Exposure to ABO-nonidentical blood associated with increased in-hospital mortality in patients with group A blood. Menaka Pai,Richard Cook, Rebecca Barty, John Eikelboom, Ker-Ai Lee, and Nancy Heddle. Transfusion. 2015 Oct 15. doi: 10.1111/trf.13376. [Epub ahead of print]
This paper is very intriguing and provocative… However, it is also 100% “statistics” and would need a review made by a specialist in statistics. At the same time the analysis seems to be very consistent. The confounding variables the authors have been able to find are controlled but other important variables could also explain these surprising findings. I am not totally convinced about the inclusion of this article into the Notify library. It might be premature...
Expert comments for publication: 

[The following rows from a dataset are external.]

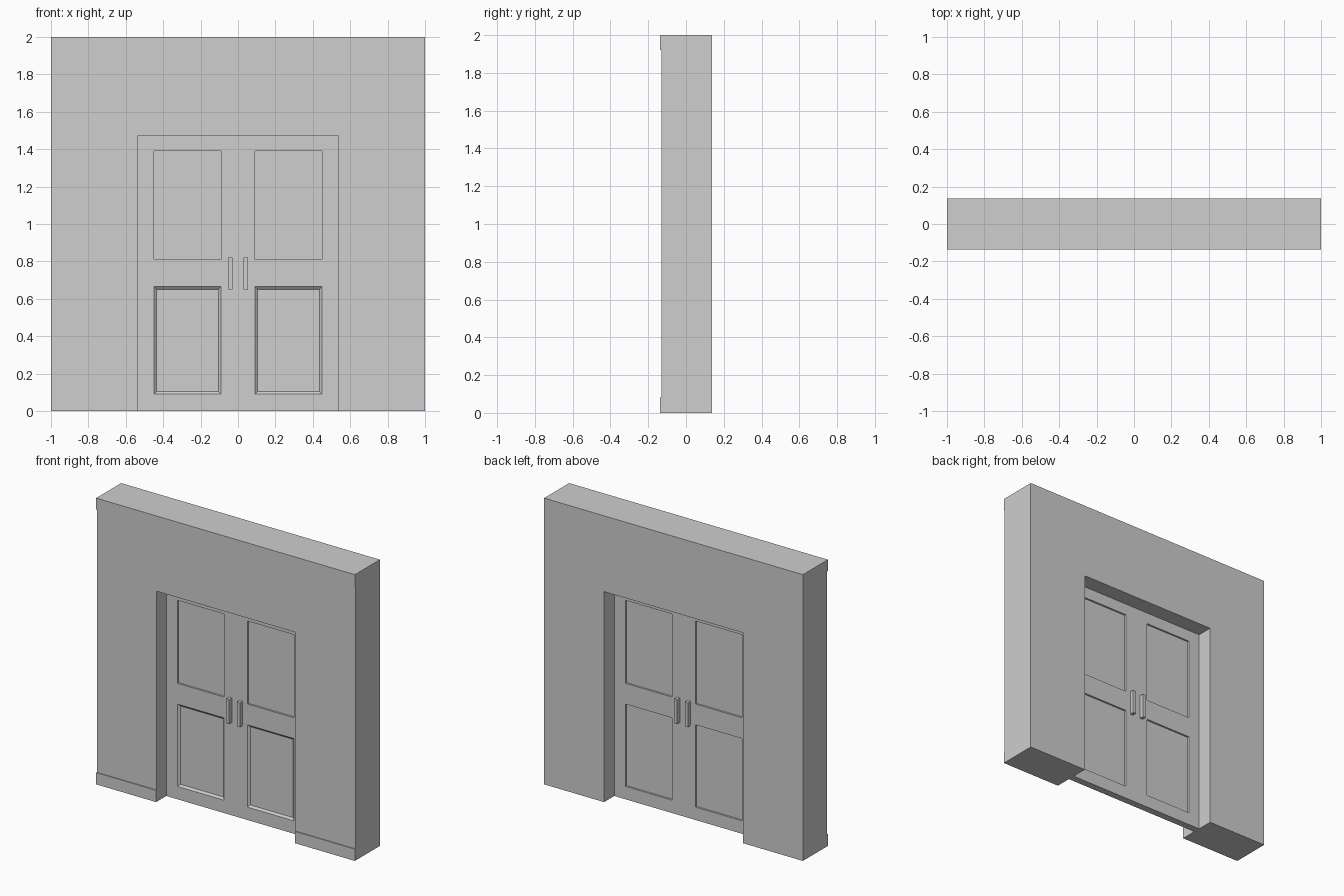
import bpy, bmesh
from mathutils import Vector

if "Cube" in bpy.data.objects:
    bpy.data.objects.remove(bpy.data.objects["Cube"])

grey = bpy.data.materials.new("plain grey")
grey.diffuse_color = (0.62, 0.62, 0.62, 1)
grey.use_nodes = True
grey.node_tree.nodes["Principled BSDF"].inputs["Base Color"].default_value = grey.diffuse_color

FRONT, BACK = -0.1375, 0.1375      # overall depth
TRIM = 0.007                       # trim thickness on the front
OPEN_X, OPEN_Z = 0.537, 1.47       # doorway
DOOR_Y = 0.025                     # half thickness of the door


def finish(name, bm):
    bmesh.ops.recalc_face_normals(bm, faces=bm.faces)
    mesh = bpy.data.meshes.new(name)
    bm.to_mesh(mesh)
    bm.free()
    mesh.materials.append(grey)
    obj = bpy.data.objects.new(name, mesh)
    bpy.context.collection.objects.link(obj)
    return obj


def box(name, x, y, z):
    bm = bmesh.new()
    bmesh.ops.create_cube(bm, size=1)
    lo = Vector((x[0], y[0], z[0]))
    hi = Vector((x[1], y[1], z[1]))
    for v in bm.verts:
        v.co = Vector([lo[i] + (v.co[i] + 0.5) * (hi[i] - lo[i]) for i in range(3)])
    return finish(name, bm)


# wall: U-shaped outline pushed through its depth
bm = bmesh.new()
outline = [(-1, 0), (-OPEN_X, 0), (-OPEN_X, OPEN_Z), (OPEN_X, OPEN_Z),
           (OPEN_X, 0), (1, 0), (1, 2), (-1, 2)]
face = bm.faces.new([bm.verts.new((x, FRONT + TRIM, z)) for x, z in outline])
ext = bmesh.ops.extrude_face_region(bm, geom=[face])["geom"]
bmesh.ops.translate(bm, vec=(0, BACK - FRONT - TRIM, 0),
                    verts=[g for g in ext if isinstance(g, bmesh.types.BMVert)])
if not any(f.normal.y < -0.9 for f in bm.faces) and face.is_valid:
    face.normal_update()
finish("wall", bm)

# front trim: skirting either side of the doorway, cornice along the top
trim_y = (FRONT, FRONT + TRIM)
box("skirting_left", (-1, -OPEN_X), trim_y, (0, 0.082))
box("skirting_right", (OPEN_X, 1), trim_y, (0, 0.082))
box("cornice", (-1, 1), trim_y, (1.92, 2))

# double door: slab divided into cells, panel cells sunk on both sides
xs = [-OPEN_X, -0.45, -0.09, 0.09, 0.45, OPEN_X]
zs = [0, 0.09, 0.665, 0.81, 1.39, OPEN_Z]
bm = bmesh.new()
straight, sloped = [], []
for y in (-DOOR_Y, DOOR_Y):
    grid = [[bm.verts.new((x, y, z)) for x in xs] for z in zs]
    for r in range(5):
        for c in range(5):
            loop = [grid[r][c], grid[r][c + 1], grid[r + 1][c + 1], grid[r + 1][c]]
            f = bm.faces.new(loop if y < 0 else loop[::-1])
            if r in (1, 3) and c in (1, 3):
                (sloped if y < 0 and r == 1 else straight).append(f)
bmesh.ops.bridge_loops(bm, edges=[e for e in bm.edges if e.is_boundary])
bm.normal_update()
for faces, width in ((straight, 0.0005), (sloped, 0.014)):
    bmesh.ops.inset_individual(bm, faces=faces, thickness=width,
                               depth=-0.012, use_even_offset=True)
finish("door", bm)

# pull handles on both sides of both leaves
for side, sx in (("left", -1), ("right", 1)):
    x = sorted((sx * 0.03, sx * 0.053))
    for place, sy in (("front", -1), ("back", 1)):
        y = sorted((sy * DOOR_Y, sy * (DOOR_Y + 0.03)))
        box(f"handle_{side}_{place}", x, y, (0.65, 0.82))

Other studies are necessary to confirm these findings and the potential mechanisms linking ABO-nonidentical blood with adverse outcomes. Confirmation of these data could pose a dilemma for blood supply and inventory management. At this time we can observe this intriguing association with caution. A complete switch to ABO-identical blood would be impractical and premature.